– The belt is made of one long strip of brown moleskin with craft interfacing backing to keep its shape. The buckle I bought came and it was spray painted gold, finished with glossy sealer. Turning the belt right-side out took quite a while since it was very stiff from the interfacing.
– I used a soldering iron to make the belt holes. The original belt buckle had only one centered prong, so I took that off. I searched around the house for something to be the two prongs needed, but I couldn’t find anything suitable. In the end, I chopped up the 15th buckle leftover from the coveralls, cut them into the shape of prong tips, and glued them on with E-6000.
– I used a similar method to make the bracelets, but the prongs on those go through the belt. None of the buckles are functional; the buckles were glued permanently in place and the belts will be held closed by snaps.
– The jabot was an relatively easy task. I made it from two rectangular cuts of cotton fabric, held together by fabric glue and super glue. It is safety pinned onto the blouse.
– I threw on all finished parts of the costume for a quick test fit to see what needed further work– Judging from the photo, the boots needed to be stuffed full and the top of the coveralls needed something to keep them from doing a split. (The bracelets weren’t worn for the photo since the glue on them were still curing).
– So I added snaps to the top of the coveralls to anchor them to the apron.
– The bracelets close by hook and eyes and the straps were glued on with E-6000.
– This was the final part of the costume to be made: a fake blue book for one of the pockets. I chose to make a book rather than using an actual book because the latter would be heavier and weigh down on the coveralls. I made the book out of craft foam and super glue, with a pencil to draw in fake pages and give the book a slightly weathered look. This was completely done in the car ride up to PAX Prime 2011.
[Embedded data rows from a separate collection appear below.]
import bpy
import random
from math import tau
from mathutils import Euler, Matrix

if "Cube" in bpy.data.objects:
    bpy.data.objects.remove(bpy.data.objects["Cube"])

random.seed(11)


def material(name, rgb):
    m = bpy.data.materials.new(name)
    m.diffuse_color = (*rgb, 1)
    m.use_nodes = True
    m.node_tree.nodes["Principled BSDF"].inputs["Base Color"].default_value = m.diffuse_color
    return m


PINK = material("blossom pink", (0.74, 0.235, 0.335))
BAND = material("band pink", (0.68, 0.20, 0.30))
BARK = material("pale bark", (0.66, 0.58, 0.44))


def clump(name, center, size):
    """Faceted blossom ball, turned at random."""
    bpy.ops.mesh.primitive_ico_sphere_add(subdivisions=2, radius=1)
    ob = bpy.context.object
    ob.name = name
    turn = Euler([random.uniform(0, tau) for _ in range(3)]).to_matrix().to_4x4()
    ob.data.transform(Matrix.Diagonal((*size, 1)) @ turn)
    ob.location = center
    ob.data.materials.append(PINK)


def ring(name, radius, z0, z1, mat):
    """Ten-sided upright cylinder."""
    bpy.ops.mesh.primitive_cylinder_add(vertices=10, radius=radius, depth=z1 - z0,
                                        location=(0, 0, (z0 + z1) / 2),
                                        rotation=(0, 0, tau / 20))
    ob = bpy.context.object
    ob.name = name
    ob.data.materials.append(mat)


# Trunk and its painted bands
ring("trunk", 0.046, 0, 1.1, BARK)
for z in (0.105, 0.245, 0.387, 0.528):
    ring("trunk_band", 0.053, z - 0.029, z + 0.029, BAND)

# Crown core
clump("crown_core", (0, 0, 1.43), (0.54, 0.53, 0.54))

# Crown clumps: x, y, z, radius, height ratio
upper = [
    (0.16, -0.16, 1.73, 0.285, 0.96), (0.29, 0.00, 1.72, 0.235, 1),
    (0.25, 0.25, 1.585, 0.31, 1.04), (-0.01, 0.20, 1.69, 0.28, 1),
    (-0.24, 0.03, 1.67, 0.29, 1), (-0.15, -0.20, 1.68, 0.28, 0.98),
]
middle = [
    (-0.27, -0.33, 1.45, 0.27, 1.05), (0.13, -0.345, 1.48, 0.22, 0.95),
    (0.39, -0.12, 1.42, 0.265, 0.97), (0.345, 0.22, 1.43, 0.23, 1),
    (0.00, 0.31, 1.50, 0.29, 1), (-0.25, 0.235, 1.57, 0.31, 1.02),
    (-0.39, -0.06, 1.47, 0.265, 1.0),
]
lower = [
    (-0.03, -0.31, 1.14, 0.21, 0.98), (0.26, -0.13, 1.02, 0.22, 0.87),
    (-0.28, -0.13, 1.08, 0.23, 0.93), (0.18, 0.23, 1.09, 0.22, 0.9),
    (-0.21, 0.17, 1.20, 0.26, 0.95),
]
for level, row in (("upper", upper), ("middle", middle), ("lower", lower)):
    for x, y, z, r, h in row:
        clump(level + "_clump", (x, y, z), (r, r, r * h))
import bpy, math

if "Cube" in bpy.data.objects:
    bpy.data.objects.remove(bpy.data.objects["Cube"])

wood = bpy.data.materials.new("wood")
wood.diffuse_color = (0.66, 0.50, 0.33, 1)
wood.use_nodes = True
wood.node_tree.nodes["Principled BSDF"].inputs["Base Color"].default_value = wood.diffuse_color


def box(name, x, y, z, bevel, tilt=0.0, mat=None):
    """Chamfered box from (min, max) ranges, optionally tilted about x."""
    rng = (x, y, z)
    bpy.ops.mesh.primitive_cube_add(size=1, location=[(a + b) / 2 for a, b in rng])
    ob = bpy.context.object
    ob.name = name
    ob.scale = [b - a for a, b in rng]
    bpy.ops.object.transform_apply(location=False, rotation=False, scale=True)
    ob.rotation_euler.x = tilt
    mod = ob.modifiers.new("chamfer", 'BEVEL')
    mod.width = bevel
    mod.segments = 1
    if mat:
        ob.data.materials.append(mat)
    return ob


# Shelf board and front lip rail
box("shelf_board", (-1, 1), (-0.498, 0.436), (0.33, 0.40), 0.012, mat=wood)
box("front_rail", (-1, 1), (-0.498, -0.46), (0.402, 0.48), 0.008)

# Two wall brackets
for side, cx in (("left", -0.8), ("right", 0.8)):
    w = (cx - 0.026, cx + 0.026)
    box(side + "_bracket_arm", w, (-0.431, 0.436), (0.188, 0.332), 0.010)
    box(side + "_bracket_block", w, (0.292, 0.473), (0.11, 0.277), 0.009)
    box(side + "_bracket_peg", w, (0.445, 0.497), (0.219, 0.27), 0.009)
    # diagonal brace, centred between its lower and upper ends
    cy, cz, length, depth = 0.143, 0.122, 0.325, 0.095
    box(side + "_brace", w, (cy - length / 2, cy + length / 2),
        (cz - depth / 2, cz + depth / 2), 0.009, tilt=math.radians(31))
– The costume is now finished.
At PAX Prime 2011
At KumoriCon 2011